Assignment |
Below are the data; count the lines with the string "materials" in them and give that number only.

(Stored data)
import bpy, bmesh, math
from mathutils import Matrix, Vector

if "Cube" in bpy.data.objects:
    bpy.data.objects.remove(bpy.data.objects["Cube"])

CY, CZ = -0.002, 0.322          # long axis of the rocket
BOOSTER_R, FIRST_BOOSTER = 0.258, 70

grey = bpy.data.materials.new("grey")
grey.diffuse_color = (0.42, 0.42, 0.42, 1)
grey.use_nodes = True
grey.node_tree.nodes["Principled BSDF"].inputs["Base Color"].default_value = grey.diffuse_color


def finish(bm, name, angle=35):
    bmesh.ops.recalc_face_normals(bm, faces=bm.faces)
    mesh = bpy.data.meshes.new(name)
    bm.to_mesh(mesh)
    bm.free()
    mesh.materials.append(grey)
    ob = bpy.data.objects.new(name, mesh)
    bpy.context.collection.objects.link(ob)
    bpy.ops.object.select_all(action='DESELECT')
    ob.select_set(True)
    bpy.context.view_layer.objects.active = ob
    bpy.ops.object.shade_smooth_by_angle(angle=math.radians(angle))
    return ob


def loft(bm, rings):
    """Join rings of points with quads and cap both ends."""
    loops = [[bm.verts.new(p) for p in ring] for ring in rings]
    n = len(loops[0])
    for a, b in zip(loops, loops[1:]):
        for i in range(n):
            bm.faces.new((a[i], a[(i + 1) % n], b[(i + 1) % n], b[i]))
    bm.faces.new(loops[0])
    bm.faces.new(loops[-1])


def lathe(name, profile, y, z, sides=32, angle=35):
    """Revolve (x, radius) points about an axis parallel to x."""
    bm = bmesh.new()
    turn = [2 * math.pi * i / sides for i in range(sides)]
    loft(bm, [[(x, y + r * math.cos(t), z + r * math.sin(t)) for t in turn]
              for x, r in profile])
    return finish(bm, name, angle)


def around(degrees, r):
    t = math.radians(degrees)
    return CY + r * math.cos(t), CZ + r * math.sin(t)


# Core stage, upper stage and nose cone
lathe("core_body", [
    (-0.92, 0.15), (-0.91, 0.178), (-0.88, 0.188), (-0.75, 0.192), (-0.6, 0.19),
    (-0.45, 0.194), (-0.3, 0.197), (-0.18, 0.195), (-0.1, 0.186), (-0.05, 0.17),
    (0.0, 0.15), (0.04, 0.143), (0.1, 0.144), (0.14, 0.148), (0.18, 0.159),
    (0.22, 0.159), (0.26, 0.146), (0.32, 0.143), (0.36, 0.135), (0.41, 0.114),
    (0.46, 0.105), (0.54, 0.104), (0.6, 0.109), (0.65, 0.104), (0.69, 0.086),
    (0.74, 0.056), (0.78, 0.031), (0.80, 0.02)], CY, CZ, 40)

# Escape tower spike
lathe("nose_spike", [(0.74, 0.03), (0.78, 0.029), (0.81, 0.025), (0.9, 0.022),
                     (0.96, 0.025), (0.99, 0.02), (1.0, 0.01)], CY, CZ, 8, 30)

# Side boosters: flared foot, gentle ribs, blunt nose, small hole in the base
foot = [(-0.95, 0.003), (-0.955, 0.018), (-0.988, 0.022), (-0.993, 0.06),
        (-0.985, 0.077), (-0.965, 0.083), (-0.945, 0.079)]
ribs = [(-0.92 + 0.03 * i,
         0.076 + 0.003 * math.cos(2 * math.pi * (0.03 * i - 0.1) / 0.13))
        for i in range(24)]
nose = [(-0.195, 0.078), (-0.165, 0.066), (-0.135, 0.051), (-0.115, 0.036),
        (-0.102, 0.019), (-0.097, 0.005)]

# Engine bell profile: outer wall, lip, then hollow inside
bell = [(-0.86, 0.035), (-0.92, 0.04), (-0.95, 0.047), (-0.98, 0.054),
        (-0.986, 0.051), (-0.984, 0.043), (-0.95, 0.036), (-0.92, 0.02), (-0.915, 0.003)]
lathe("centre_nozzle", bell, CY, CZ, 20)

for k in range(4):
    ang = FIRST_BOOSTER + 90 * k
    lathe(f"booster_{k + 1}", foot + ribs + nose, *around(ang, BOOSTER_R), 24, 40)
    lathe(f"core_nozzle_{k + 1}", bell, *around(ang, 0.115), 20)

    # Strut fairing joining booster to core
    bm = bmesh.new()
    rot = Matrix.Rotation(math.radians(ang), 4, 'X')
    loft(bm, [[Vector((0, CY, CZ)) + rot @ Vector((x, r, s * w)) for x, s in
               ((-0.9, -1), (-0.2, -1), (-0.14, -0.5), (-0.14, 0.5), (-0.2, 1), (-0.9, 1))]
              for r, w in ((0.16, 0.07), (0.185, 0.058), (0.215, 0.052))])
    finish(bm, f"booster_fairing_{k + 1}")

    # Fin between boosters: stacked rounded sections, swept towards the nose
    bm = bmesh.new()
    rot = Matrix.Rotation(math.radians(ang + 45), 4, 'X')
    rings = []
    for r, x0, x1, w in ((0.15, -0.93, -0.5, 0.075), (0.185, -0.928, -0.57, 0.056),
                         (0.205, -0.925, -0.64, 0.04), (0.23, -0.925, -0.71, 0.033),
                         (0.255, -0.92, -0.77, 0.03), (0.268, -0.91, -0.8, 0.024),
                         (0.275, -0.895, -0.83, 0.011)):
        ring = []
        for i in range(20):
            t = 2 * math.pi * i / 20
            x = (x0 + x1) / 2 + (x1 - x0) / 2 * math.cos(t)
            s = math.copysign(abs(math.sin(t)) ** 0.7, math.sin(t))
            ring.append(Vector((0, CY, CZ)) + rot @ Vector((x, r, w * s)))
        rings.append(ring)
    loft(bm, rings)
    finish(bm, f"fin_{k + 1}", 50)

Output of the task |
2